Since early 2020, there's been a new voice in the room. Team Liquid welcomed the 25-year old Dane Nikolaj "clib" Madsen to the battalion, right in the heat of the pandemic. It's always a challenge to develop chemistry and get up to speed in self-isolation, but Ibiza seems to believe the new-look roster is clicking on all cylinders. In fact, Ibiza sees something in clib that he recognizes in himself; that incredible, insatiable hunger of a dedicated athlete who's finally earned a shot in the majors. Clib plays with real fire in his eyes, and that's something that Ibiza wants to recapture.

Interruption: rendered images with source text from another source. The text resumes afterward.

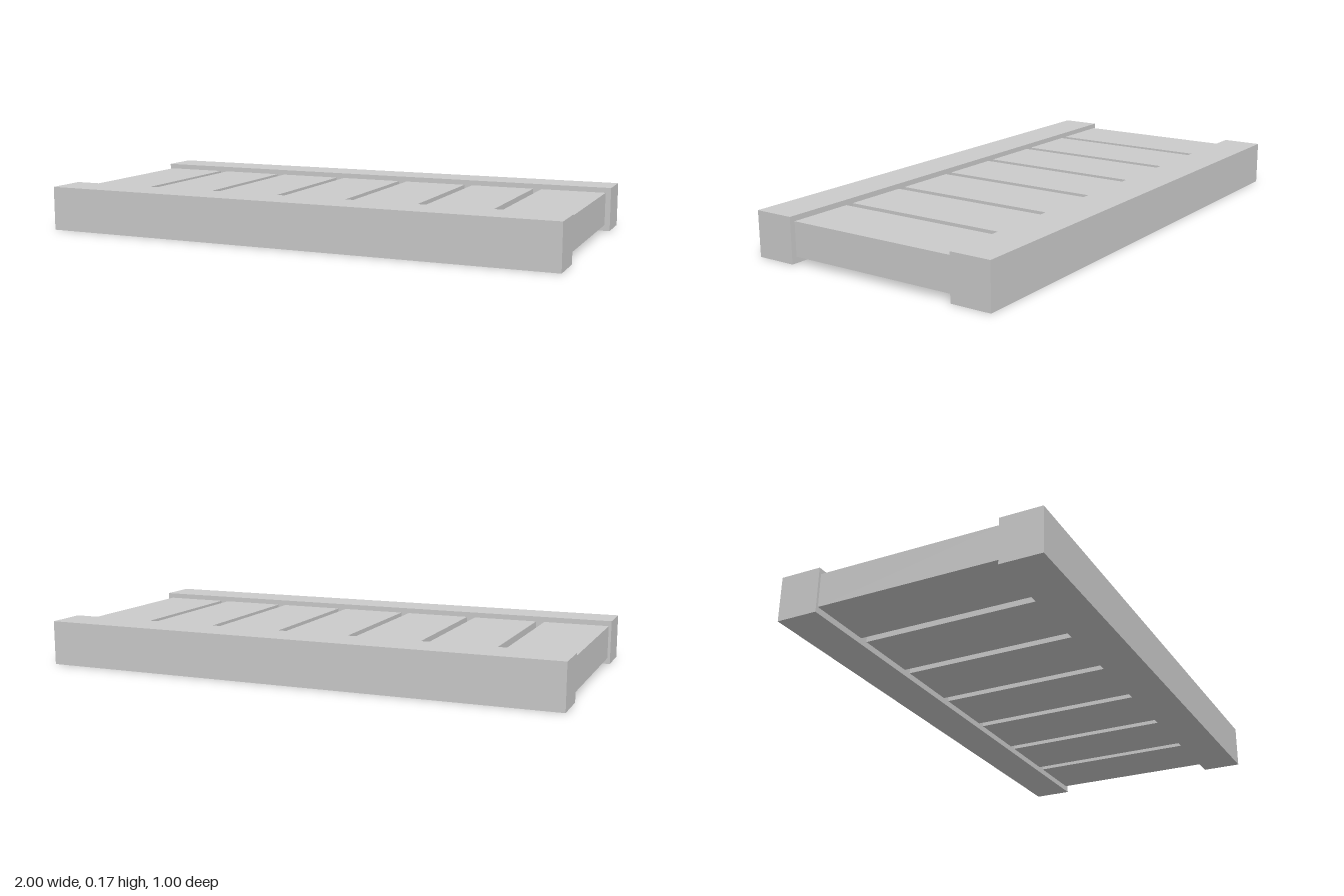
import * as THREE from 'three';

export function createModel() {
  const model = new THREE.Group();
  const material = new THREE.MeshStandardMaterial({ color: 0xcccccc, flatShading: true });

  function addBeam(name, [w, h, d], [x, y, z]) {
    const mesh = new THREE.Mesh(new THREE.BoxGeometry(w, h, d), material);
    mesh.name = name;
    mesh.position.set(x, y, z);
    model.add(mesh);
  }

  // Two long side rails
  const railHeight = 0.17, railDepth = 0.156;
  for (const [name, side] of [['frontRail', 1], ['backRail', -1]]) {
    addBeam(name, [2, railHeight, railDepth], [0, railHeight / 2, side * (0.5 - railDepth / 2)]);
  }

  // Seven planks spanning between the rails, with narrow gaps
  const plankCount = 7, spacing = 0.286;
  for (let i = 0; i < plankCount; i++) {
    const x = -0.005 + (i - (plankCount - 1) / 2) * spacing;
    addBeam(`plank${i + 1}`, [0.253, 0.127, 0.69], [x, 0.0865, 0]);
  }

  return model;
}
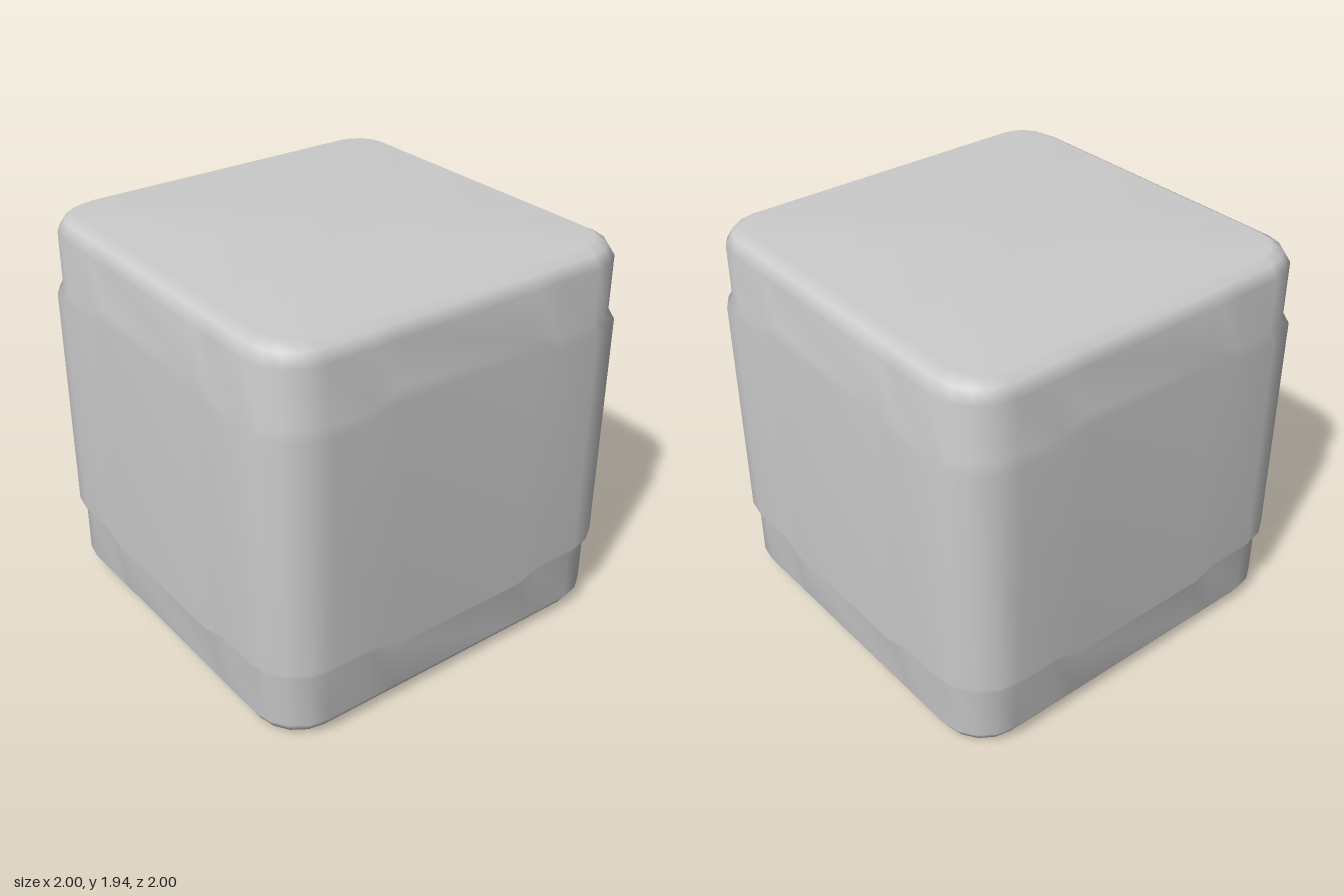
import * as THREE from 'three';

const FLAT = 0.73; // half length of the straight part of each side

// Rounded-square outline as steps: side position, corner angle, and band-edge lift
function outlineSteps() {
  const steps = [];
  for (let side = 0; side < 4; side++) {
    for (const t of [-FLAT, -0.5, -0.37, 0.37, 0.5]) {
      steps.push({ side, t, angle: 0, lift: Math.abs(t) < 0.4 ? 1 : 0 });
    }
    for (let i = 0; i < 4; i++) {
      steps.push({ side, t: FLAT, angle: (i / 4) * Math.PI / 2, lift: 0 });
    }
  }
  return steps;
}

// One outline point for a ring of half width h
function outlinePoint({ side, t, angle }, h, y) {
  const r = h - FLAT;
  const p = new THREE.Vector3(FLAT + r * Math.cos(angle), y, -(t + r * Math.sin(angle)));
  return p.applyAxisAngle(new THREE.Vector3(0, 1, 0), side * Math.PI / 2);
}

// Loft of stacked rings, closed by a fan at the bottom and top
function loft(rings) {
  const steps = outlineSteps(), n = steps.length;
  const positions = [], index = [];
  for (const { h, y, lift = 0 } of rings) {
    for (const s of steps) positions.push(...outlinePoint(s, h, y + lift * s.lift).toArray());
  }
  const bottom = rings.length * n, top = bottom + 1, last = (rings.length - 1) * n;
  positions.push(0, rings[0].y, 0, 0, rings[rings.length - 1].y, 0);
  for (let j = 0; j < n; j++) {
    const k = (j + 1) % n;
    for (let i = 0; i < rings.length - 1; i++) {
      const a = i * n + j, b = i * n + k;
      index.push(a, b, a + n, b, b + n, a + n);
    }
    index.push(bottom, k, j, top, last + j, last + k);
  }
  const geometry = new THREE.BufferGeometry();
  geometry.setAttribute('position', new THREE.Float32BufferAttribute(positions, 3));
  geometry.setIndex(index);
  geometry.computeVertexNormals();
  return geometry;
}

export function createModel() {
  const group = new THREE.Group();
  group.name = 'bandedCube';

  // Lower half of the profile: rounded rim, recessed wall, stepped edge of the raised band
  const height = 1.94;
  const lower = [
    { h: 0.88, y: 0 },
    { h: 0.935, y: 0.03 },
    { h: 0.97, y: 0.085 },
    { h: 0.97, y: 0.345, lift: -0.04 },
    { h: 1, y: 0.395, lift: -0.045 },
  ];
  const upper = lower.map(({ h, y, lift = 0 }) => ({ h, y: height - y, lift: -lift })).reverse();

  const material = new THREE.MeshStandardMaterial({ color: 0xcccccc });
  const body = new THREE.Mesh(loft([...lower, ...upper]), material);
  body.name = 'body';
  group.add(body);
  return group;
}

"That's the downside of being in esports for a while. I've been noticing that I've not been as motivated because I've been in PUBG for so long. I've been streaming for two or three years. I never took time off. I think I've been grinding too much," says Ibiza. "So right now I need to step it up a bit. I'm trying to take more breaks. I booked my first vacation. I'm excited to do that, relax, and come back hard."
Ibiza already has plenty to show for all his grinding. Team Liquid took first place in the PUBG 2018 Polaris Series, they came in second in the Europe Continental Series at the end of 2020, and they've started 2021 off well with a championship victory at PSL Season 9.
Still, I'm sure everyone on the roster wishes they could get over the hump more often, especially after another second place finish at a Continental Series this past June. Battle Royales are like bike races or marathons—with the randomness and sheer number of competitors, finishing in the top five is plenty to be proud of. But there's no doubt that Liquid has the talent and coordination to secure a few more titles. Ibiza would be the first to admit it.
"It was our confidence. We're always first going to our second day of competition, and then we end up throwing it," he says. "You start to play a little bit differently, and things don't go as easily. That's the problem."
Consider it the only irony that dogs Ibiza. Spend any time with the man, and you will quickly conclude that the one quality he doesn't lack is confidence. But perhaps that's also one of the lasting lessons he leaves us about success in esports. Bravado is great, but you know what's even better? Self-awareness. Self-awareness to understand when your strategic input is more trouble than it's worth; self-awareness to diagnose the passion in a fledgling teammate's play; self-awareness to know when you're playing tight after carrying a lead into the twilight of a tournament. Those are the lessons you learn when gaming was the only future you had in mind.